Children have limited ability to defend themselves or reason with adults who want to sexually manipulate them, the study said. Perpetrators, meanwhile, sexually abuse and exploit children with impunity–a situation that encourages the same perpetrator or others to abuse them repeatedly without fear of being prosecuted.

Congested shelter, overcrowding and small rooms and houses shared by many family
members expose children to sexual behavior. Some grownups have sex while children are looking, tempting them to do the same.

Male teachers demanding for sex from girls, was reported to be prevalent in camps. So were forced marriages, some involving girls as young as 13. Early or forced marriage is perpetuated by culture. Coupled with that is the practice of payment of a price for a bride. Because of poverty associated with displacement, parents encourage or force their daughters to marry for income.

Limited availability of food, firewood and water in camps makes it necessary for women and girls to walk long distances out of the camps deep into isolated and insecure places, another factor cited in making girls vulnerable to sexual abuse. Even when girls move in groups or with women, they are still not completely secure against attacks.

Alcohol and drug abuse also played a role in child sexual abuse.
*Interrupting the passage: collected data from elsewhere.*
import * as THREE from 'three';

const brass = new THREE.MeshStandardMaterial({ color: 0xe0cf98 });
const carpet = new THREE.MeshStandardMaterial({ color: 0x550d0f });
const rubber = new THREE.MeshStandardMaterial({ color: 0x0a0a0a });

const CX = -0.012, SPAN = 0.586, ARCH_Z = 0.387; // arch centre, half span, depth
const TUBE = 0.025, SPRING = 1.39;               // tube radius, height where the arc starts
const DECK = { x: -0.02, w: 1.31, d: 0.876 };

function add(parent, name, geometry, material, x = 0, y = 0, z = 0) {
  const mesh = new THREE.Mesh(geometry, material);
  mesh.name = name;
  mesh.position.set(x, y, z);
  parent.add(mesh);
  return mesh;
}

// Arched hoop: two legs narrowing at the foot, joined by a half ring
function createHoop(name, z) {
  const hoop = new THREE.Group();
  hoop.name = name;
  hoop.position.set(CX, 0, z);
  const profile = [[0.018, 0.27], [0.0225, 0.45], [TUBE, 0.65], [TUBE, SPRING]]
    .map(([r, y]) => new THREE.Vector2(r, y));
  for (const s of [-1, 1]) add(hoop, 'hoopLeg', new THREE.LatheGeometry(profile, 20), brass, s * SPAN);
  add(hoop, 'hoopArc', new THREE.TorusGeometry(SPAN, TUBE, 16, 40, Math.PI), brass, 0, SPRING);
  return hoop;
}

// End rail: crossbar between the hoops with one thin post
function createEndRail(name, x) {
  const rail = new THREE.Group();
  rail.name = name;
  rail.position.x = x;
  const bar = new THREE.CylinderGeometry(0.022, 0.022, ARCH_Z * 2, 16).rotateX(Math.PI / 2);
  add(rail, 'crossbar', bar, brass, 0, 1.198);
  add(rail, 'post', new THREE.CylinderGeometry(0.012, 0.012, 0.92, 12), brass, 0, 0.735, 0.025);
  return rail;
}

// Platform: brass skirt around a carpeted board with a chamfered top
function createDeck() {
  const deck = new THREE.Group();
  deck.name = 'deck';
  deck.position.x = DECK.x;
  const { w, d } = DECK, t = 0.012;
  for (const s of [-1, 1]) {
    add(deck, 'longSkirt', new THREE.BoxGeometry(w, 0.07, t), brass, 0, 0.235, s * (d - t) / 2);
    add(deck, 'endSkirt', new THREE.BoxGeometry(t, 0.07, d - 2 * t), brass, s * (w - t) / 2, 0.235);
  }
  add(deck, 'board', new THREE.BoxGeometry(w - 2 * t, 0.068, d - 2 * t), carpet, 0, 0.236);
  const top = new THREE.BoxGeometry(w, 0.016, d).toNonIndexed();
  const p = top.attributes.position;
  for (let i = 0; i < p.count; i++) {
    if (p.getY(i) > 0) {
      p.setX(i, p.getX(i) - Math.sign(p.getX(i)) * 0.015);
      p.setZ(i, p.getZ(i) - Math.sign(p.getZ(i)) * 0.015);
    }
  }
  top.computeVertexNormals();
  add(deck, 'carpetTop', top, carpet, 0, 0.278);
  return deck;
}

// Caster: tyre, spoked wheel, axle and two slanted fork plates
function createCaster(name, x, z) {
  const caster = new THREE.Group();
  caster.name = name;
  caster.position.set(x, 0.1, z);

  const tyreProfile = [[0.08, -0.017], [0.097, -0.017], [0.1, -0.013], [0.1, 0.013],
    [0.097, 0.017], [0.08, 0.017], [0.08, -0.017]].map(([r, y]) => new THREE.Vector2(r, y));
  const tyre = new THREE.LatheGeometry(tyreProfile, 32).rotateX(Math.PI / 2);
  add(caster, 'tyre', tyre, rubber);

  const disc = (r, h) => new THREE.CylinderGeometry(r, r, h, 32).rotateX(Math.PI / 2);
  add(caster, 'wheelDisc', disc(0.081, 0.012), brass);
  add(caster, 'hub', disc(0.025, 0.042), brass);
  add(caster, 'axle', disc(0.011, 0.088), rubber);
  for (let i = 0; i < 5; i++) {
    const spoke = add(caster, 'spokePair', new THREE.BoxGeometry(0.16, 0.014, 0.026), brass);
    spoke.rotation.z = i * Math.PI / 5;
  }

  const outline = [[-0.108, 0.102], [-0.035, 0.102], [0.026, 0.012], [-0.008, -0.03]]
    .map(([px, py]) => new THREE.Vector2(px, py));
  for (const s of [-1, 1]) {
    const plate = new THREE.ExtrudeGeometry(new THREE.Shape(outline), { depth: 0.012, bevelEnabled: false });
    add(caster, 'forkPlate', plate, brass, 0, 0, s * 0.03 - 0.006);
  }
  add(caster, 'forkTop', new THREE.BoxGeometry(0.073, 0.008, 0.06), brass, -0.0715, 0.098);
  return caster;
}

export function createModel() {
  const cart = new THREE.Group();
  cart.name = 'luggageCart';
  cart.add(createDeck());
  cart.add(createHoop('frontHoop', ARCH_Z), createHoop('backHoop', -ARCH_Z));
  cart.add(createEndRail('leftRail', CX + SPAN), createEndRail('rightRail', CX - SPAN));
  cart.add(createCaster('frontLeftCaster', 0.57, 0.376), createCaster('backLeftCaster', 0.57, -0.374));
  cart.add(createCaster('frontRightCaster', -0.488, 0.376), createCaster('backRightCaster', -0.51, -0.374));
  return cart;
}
Communities in camps linked drug and alcohol abuse to loss of self-control, increased courage and boldness
and increased likelihood for one to be violent.

Other factors linked to child sexual abuse in camps included lack of education or awareness about sexual abuse, ignorance of child rights, provocative dressing and use of pornographic videos, which many teenagers watch to pass the time.

Also mentioned frequently were myths around HIV/AIDS and young girls. In one community, for example, girls talked of a common belief that having sex with a young girl, especially a virgin, cures HIV/AIDS. In another it was reported that girls sometimes fell victim to sexual abuse because a witch doctor told men that having sex with a young girl would make them rich.

Bob Allen is managing editor of EthicsDaily.com. Ruth Dickinson of The Baptist Times contributed to this story.